#### Activity
What lines in the data hold the string "MeshStandardMaterial"? Show them.
(Recorded data Opens)
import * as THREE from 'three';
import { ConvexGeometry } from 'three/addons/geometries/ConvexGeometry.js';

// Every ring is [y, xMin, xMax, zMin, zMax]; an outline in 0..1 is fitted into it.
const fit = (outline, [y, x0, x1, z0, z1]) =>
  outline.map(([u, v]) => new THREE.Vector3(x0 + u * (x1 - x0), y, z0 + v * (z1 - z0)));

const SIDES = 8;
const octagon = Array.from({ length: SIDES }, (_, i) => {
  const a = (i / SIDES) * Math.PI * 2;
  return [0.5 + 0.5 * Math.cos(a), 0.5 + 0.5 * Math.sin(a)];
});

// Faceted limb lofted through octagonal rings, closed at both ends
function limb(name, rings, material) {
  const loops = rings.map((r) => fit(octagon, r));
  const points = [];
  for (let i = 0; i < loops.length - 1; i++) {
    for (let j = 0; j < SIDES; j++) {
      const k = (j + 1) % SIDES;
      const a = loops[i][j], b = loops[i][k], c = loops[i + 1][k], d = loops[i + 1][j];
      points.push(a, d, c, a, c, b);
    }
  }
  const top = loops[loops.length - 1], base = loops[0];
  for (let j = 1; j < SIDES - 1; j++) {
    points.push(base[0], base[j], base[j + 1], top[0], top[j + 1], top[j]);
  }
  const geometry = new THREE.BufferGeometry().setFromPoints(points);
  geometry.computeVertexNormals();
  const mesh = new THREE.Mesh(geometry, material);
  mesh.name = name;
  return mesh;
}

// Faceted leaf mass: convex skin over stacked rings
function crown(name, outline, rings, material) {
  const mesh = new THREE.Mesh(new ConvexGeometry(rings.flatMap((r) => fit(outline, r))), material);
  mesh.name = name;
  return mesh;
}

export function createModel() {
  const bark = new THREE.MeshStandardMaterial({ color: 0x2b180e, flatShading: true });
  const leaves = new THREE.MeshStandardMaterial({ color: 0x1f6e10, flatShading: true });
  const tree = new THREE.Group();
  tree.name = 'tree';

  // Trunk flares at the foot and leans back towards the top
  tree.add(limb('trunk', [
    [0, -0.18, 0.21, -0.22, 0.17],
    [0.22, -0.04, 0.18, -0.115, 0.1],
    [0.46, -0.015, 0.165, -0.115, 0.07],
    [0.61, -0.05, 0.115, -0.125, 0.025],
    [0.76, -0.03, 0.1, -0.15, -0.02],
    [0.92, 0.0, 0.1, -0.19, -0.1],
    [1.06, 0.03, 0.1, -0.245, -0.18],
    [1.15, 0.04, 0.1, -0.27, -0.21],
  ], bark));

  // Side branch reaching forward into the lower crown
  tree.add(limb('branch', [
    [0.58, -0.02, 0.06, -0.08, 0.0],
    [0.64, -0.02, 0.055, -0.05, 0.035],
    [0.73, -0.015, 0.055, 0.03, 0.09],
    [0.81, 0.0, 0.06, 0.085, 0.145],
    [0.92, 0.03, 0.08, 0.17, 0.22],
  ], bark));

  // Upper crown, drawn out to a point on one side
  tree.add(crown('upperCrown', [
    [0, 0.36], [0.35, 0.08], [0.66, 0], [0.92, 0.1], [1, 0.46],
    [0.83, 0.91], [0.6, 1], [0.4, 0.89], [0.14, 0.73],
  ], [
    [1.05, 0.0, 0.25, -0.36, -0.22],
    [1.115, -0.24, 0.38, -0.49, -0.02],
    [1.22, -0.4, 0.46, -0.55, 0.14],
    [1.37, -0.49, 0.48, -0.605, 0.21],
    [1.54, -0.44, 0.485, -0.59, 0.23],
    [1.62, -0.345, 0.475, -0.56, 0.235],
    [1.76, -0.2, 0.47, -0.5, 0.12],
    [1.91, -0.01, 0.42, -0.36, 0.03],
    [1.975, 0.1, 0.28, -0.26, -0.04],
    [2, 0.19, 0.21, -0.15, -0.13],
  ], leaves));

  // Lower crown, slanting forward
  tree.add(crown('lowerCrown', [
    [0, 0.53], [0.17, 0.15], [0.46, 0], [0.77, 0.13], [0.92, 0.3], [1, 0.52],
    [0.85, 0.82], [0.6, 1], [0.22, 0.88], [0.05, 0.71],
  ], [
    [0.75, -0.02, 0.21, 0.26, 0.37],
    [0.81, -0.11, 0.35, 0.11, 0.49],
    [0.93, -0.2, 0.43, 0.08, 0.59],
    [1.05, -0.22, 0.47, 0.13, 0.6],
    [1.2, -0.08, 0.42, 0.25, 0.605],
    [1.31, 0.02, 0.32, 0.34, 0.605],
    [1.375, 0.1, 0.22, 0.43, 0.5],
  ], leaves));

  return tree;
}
(Recorded data Closes)
#### Solution to the problem
  const bark = new THREE.MeshStandardMaterial({ color: 0x2b180e, flatShading: true });
  const leaves = new THREE.MeshStandardMaterial({ color: 0x1f6e10, flatShading: true });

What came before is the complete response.